It works out that for the person on the platform, the components of speed (distance and time) are changed on the train so that distances are contracted and time dilated (i.e. slower clocks). And by the math of Lorenz transformations, these effects become more obvious the faster than train goes. It also turns out that the mass of objects on the train increase as well – although, before anyone asks, the train can’t turn into a black hole even at 99.9999(etc) per cent of the speed of light.

Now, doubly special relativity, proposes that not only is the speed of light always the same regardless of your frame of reference, but Planck units of mass and energy are also always the same. This means that relativistic effects (like mass appearing to increase on the train) do not occur at the Planck (i.e. very small) scale – although at larger scales, doubly special relativity should deliver results indistinguishable from conventional special relativity.

Doubly special relativity might also be generalized towards a theory of quantum gravity – which, when extended up from the Planck scale, should deliver results indistinguishable from general relativity.

It turns out that at the Planck scale e = m, even though at macro scales e=mc^{2}. And at the Planck scale, a Planck mass is 2.17645 × 10^{-8} kg – supposedly the mass of a flea’s egg – and has a Schwarzschild radius of a Planck length – meaning that if you compressed this mass into such a tiny volume, it would become a very small black hole containing one Planck unit of energy.

To put it another way, at the Planck scale, gravity becomes a significant force in quantum physics. Although really, all we are saying that is that there is one Planck unit of gravitational force between two Planck masses when separated by a Planck length – and by the way, a Planck length is the distance that light moves within one unit of Planck time!

And since one Planck unit of energy (1.22×10^{19} GeV) is considered the maximal energy of particles – it’s tempting to consider that this represents conditions expected in the Planck epoch, being the very first stage of the Big Bang.

It all sounds terribly exciting, but this line of thinking has been criticized as being just a trick to make the math work better, by removing important information about the physical systems under consideration. You also risk undermining fundamental principles of conventional relativity since, as the paper below outlines, a Planck length can be considered an invariable constant independent of an observer’s frame of reference while the speed of light does become variable at very high energy densities.

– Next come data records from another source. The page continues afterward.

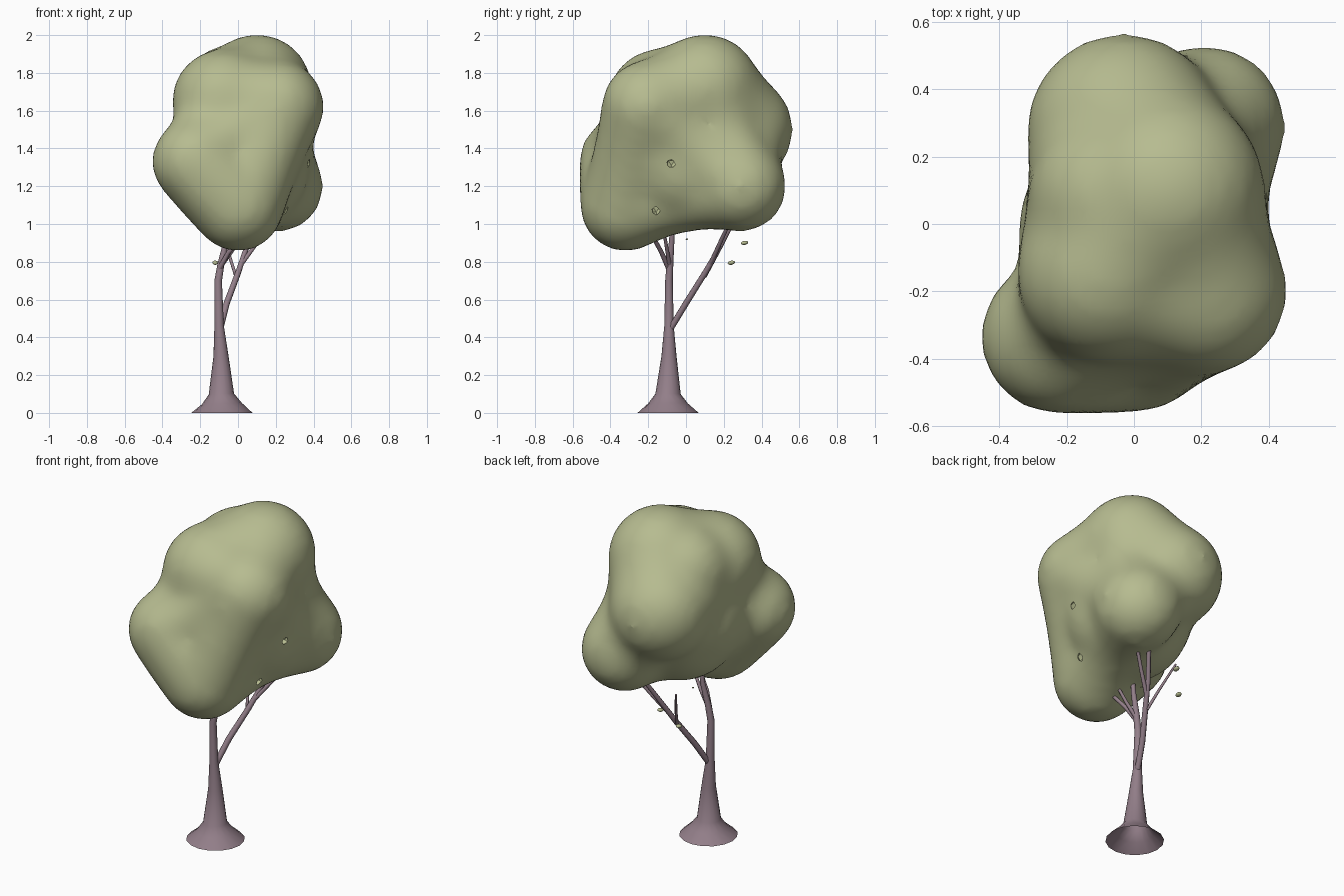
import bpy, bmesh, math
from mathutils import Vector, Matrix

cube = bpy.data.objects.get("Cube")
if cube:
    bpy.data.objects.remove(cube, do_unlink=True)


def material(name, rgb):
    m = bpy.data.materials.new(name)
    m.use_nodes = True
    m.diffuse_color = (*rgb, 1)
    m.node_tree.nodes["Principled BSDF"].inputs["Base Color"].default_value = (*rgb, 1)
    return m


LEAF = material("sage green", (0.47, 0.5, 0.28))
BARK = material("mauve bark", (0.29, 0.21, 0.25))


def finish(ob, mat, angle=60):
    """Bake modifiers or curve to a mesh, then colour and smooth it."""
    bpy.ops.object.select_all(action='DESELECT')
    ob.select_set(True)
    bpy.context.view_layer.objects.active = ob
    bpy.ops.object.convert(target='MESH')
    ob.data.materials.clear()
    ob.data.materials.append(mat)
    bpy.ops.object.shade_smooth_by_angle(angle=math.radians(angle))


def balls(name, spheres, detail=3):
    bm = bmesh.new()
    for x, y, z, r in spheres:
        bmesh.ops.create_icosphere(bm, subdivisions=detail, radius=r,
                                   matrix=Matrix.Translation((x, y, z)))
    mesh = bpy.data.meshes.new(name)
    bm.to_mesh(mesh)
    bm.free()
    ob = bpy.data.objects.new(name, mesh)
    bpy.context.collection.objects.link(ob)
    return ob


def tube(name, points, sides=2, caps=True):
    """Tapered limb through (x, y, z, radius) points."""
    cu = bpy.data.curves.new(name, 'CURVE')
    cu.dimensions = '3D'
    cu.bevel_depth = 1
    cu.bevel_resolution = sides
    cu.use_fill_caps = caps
    sp = cu.splines.new('POLY')
    sp.points.add(len(points) - 1)
    for p, (x, y, z, r) in zip(sp.points, points):
        p.co = (x, y, z, 1)
        p.radius = r
    ob = bpy.data.objects.new(name, cu)
    bpy.context.collection.objects.link(ob)
    finish(ob, BARK)


# Canopy: lobes joined by bridging balls and fused into one soft mass
lobes = {
    "core": (0.02, -0.03, 1.38, 0.37),
    "belly": (0.04, 0.0, 1.31, 0.345),
    "left": (-0.225, -0.335, 1.33, 0.235),
    "low": (0.0, -0.32, 1.095, 0.245),
    "top": (0.1, 0.1, 1.715, 0.295),
    "back": (-0.03, 0.275, 1.5, 0.295),
    "right": (0.21, -0.2, 1.62, 0.25),
    "far": (0.21, 0.29, 1.2, 0.245),
    "shoulder": (-0.075, -0.14, 1.65, 0.28),
    "crown": (-0.05, 0.08, 1.675, 0.27),
}
links = [("left", "low", -0.01), ("left", "shoulder", 0.2), ("low", "right", 0.04),
         ("right", "top", 0.05), ("top", "back", 0.03), ("back", "far", 0.16),
         ("top", "shoulder", 0.03), ("back", "shoulder", 0.06),
         ("right", "far", 0.2), ("shoulder", "right", 0.06),
         ("top", "far", 0.2), ("left", "right", 0.16), ("low", "far", 0.2)]
spheres = list(lobes.values())
for a, b, dip in links:
    p, q = Vector(lobes[a]), Vector(lobes[b])
    for i in range(1, 6):
        ball = p.lerp(q, i / 6)
        ball.w *= 1 - dip * math.sin(math.pi * i / 6)
        spheres.append(tuple(ball))
canopy = balls("canopy", spheres)
rm = canopy.modifiers.new("fuse", 'REMESH')
rm.mode = 'VOXEL'
rm.voxel_size = 0.03
sm = canopy.modifiers.new("soften", 'SMOOTH')
sm.factor = 0.5
sm.iterations = 18
finish(canopy, LEAF)

# Two small hollows sunk into the right-hand foliage
pits = []
for y, z in ((-0.08, 1.32), (-0.16, 1.07)):
    hit, loc, normal, face = canopy.ray_cast(Vector((1, y, z)), Vector((-1, 0, 0)))
    pits.append((*(loc - normal * 0.015), 0.03))
cutter = balls("hollow_cutter", pits, 1)
cutter.hide_render = True
cut = canopy.modifiers.new("hollows", 'BOOLEAN')
cut.operation = 'DIFFERENCE'
cut.object = cutter
finish(canopy, LEAF)
bpy.data.objects.remove(cutter, do_unlink=True)

# Trunk with flared, open foot
tube("trunk", [
    (-0.085, -0.095, 0, 0.162), (-0.085, -0.095, 0.05, 0.105),
    (-0.088, -0.095, 0.1, 0.067), (-0.09, -0.09, 0.3, 0.04),
    (-0.1, -0.09, 0.46, 0.025), (-0.105, -0.09, 0.7, 0.02),
    (-0.09, -0.085, 0.79, 0.018), (-0.06, -0.075, 0.92, 0.014),
    (-0.04, -0.07, 1.1, 0.011),
], sides=6, caps=False)

# Branches
branches = {
    "side_branch": [(-0.095, -0.085, 0.44, 0.017), (-0.06, 0.0, 0.58, 0.017),
                    (0.0, 0.1, 0.74, 0.016), (0.04, 0.17, 0.86, 0.014),
                    (0.11, 0.26, 1.03, 0.011)],
    "front_twig": [(-0.1, -0.09, 0.76, 0.014), (-0.05, -0.13, 0.85, 0.012),
                   (0.07, -0.2, 0.98, 0.01)],
    "right_twig": [(-0.095, -0.085, 0.77, 0.012), (-0.03, -0.1, 0.86, 0.01),
                   (0.04, -0.12, 0.98, 0.008)],
    "back_twig": [(-0.01, 0.1, 0.72, 0.009), (-0.045, 0.16, 0.83, 0.008),
                  (-0.1, 0.24, 0.98, 0.006)],
    "outer_twig": [(0.02, 0.13, 0.79, 0.012), (0.1, 0.18, 0.9, 0.011),
                   (0.19, 0.24, 1.03, 0.009)],
}
for name, points in branches.items():
    tube(name, points)

# Loose leaves below the canopy
for i, (x, y, z, size) in enumerate([(-0.12, 0.24, 0.795, 0.02),
                                     (-0.045, 0.31, 0.9, 0.02),
                                     (-0.05, 0.005, 0.92, 0.007)]):
    leaf = balls(f"loose_leaf_{i + 1}", [(0, 0, 0, size)], 2)
    leaf.location = (x, y, z)
    leaf.scale = (0.8, 1, 0.55)
    leaf.rotation_euler = (0.2, 0, 0)
    finish(leaf, LEAF)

Nonetheless, since even the Large Hadron Collider is not expected to deliver direct evidence about what may or may not happen at the Planck scale – for now, making the math work better does seem to be the best way forward.

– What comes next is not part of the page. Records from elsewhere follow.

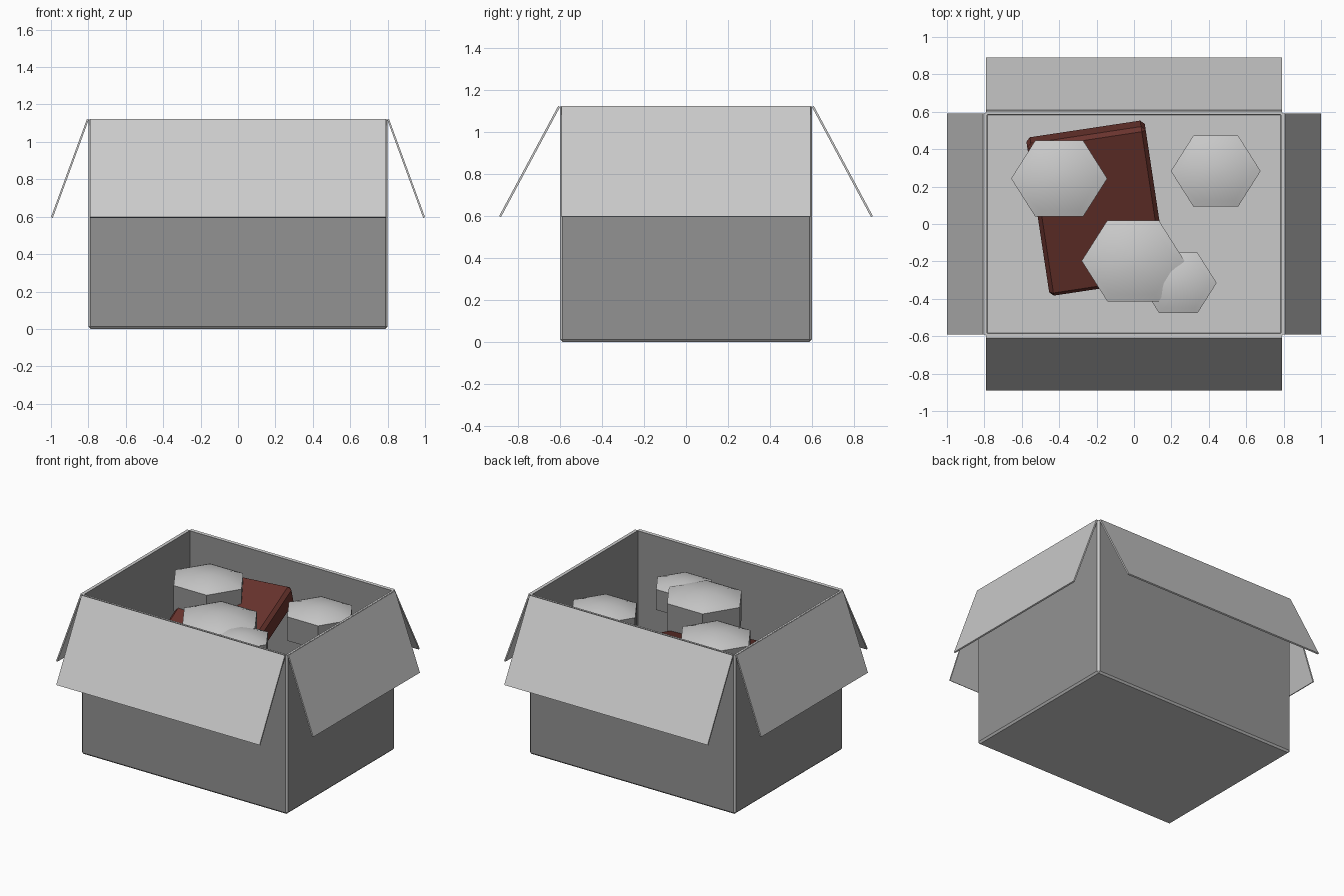
import bpy, bmesh, math

cube = bpy.data.objects.get("Cube")
if cube:
    bpy.data.objects.remove(cube, do_unlink=True)


def material(name, rgb):
    m = bpy.data.materials.new(name)
    m.use_nodes = True
    m.diffuse_color = (*rgb, 1)
    m.node_tree.nodes["Principled BSDF"].inputs["Base Color"].default_value = (*rgb, 1)
    return m


DARK = material("dark_grey", (0.29, 0.29, 0.29))
LIGHT = material("light_grey", (0.59, 0.59, 0.59))
RED = material("dark_red_brown", (0.14, 0.033, 0.026))


def make(name, bm, *mats):
    bmesh.ops.recalc_face_normals(bm, faces=bm.faces)
    mesh = bpy.data.meshes.new(name)
    bm.to_mesh(mesh)
    bm.free()
    for m in mats:
        mesh.materials.append(m)
    ob = bpy.data.objects.new(name, mesh)
    bpy.context.collection.objects.link(ob)
    return ob


def block(size):
    bm = bmesh.new()
    bmesh.ops.create_cube(bm, size=1)
    bmesh.ops.scale(bm, vec=size, verts=bm.verts)
    return bm


def solidify(ob, thickness, offset):
    mod = ob.modifiers.new("thickness", 'SOLIDIFY')
    mod.thickness, mod.offset = thickness, offset
    mod.use_even_offset = True
    return mod


# Open carton: dark walls, light floor, chamfers and rim
W, D, H = 0.8, 0.6, 1.12
bm = block((2 * W, 2 * D, H))
bmesh.ops.translate(bm, vec=(0, 0, H / 2), verts=bm.verts)
edges = [e for e in bm.edges if min(v.co.z for v in e.verts) < H / 2]
bmesh.ops.bevel(bm, geom=edges, offset=0.012, segments=1, affect='EDGES')
bmesh.ops.delete(bm, geom=[f for f in bm.faces
                           if f.calc_center_median().z > H - 0.01], context='FACES')
bm.normal_update()
for f in bm.faces:
    f.material_index = 0 if max(abs(f.normal.x), abs(f.normal.y)) > 0.9 else 1
carton = make("carton", bm, DARK, LIGHT)
solidify(carton, 0.014, -1).material_offset_rim = 1


# Four flaps hanging outwards
def flap(name, points):
    bm = bmesh.new()
    bm.faces.new([bm.verts.new(p) for p in points])
    solidify(make(name, bm, LIGHT), 0.01, 0)


LOW = 0.596
for s, side in ((1, "left"), (-1, "right")):
    top, out, half = s * 0.803, s * 0.995, D - 0.008
    flap(side + "_flap", [(top, -half, H), (top, half, H), (out, half, LOW), (out, -half, LOW)])
for s, side in ((1, "back"), (-1, "front")):
    top, out, half = s * 0.604, s * 0.885, W - 0.01
    flap(side + "_flap", [(-half, top, H), (half, top, H), (half, out, LOW), (-half, out, LOW)])

# Chamfered slab, leaning towards the front
bm = block((0.64, 0.865, 0.15))
bmesh.ops.bevel(bm, geom=bm.edges[:], offset=0.022, segments=1, affect='EDGES')
book = make("book", bm, RED)
book.location = (-0.198, 0.085, 0.785)
book.rotation_euler = (0.31, 0, 0.15)


# Six-sided tubs with dark sides and gently domed light tops
def tub(name, x, y, rim, radius):
    bm = bmesh.new()
    rise, depth, steps = radius * 0.2, radius * 0.7, 6

    def ring(t, z):
        angles = [i * math.tau / 6 for i in range(6)]
        return [bm.verts.new((x + t * radius * math.cos(a),
                              y + t * radius * 0.91 * math.sin(a), z)) for a in angles]

    rings = [ring(1, rim - depth)]
    bm.faces.new(rings[0])
    for k in range(steps):
        t = 1 - k / steps
        rings.append(ring(t, rim + rise * (1 - t * t)))
    for a, b in zip(rings, rings[1:]):
        for i in range(6):
            j = (i + 1) % 6
            bm.faces.new((a[i], a[j], b[j], b[i]))
    tip = bm.verts.new((x, y, rim + rise))
    for i in range(6):
        bm.faces.new((rings[-1][i], rings[-1][(i + 1) % 6], tip))
    bm.normal_update()
    for f in bm.faces:
        f.material_index = 1 if abs(f.normal.z) > 0.5 else 0
    ob = make(name, bm, DARK, LIGHT)
    bpy.ops.object.select_all(action='DESELECT')
    ob.select_set(True)
    bpy.context.view_layer.objects.active = ob
    bpy.ops.object.shade_smooth_by_angle(angle=math.radians(30))


tub("back_right_tub", -0.4, 0.243, 1.012, 0.257)
tub("middle_tub", -0.005, -0.197, 1.014, 0.275)
tub("back_left_tub", 0.437, 0.283, 0.998, 0.24)
tub("small_tub", 0.237, -0.315, 0.992, 0.205)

**Further reading:** Zhang et al. Photon Gas Thermodynamics in Doubly Special Relativity.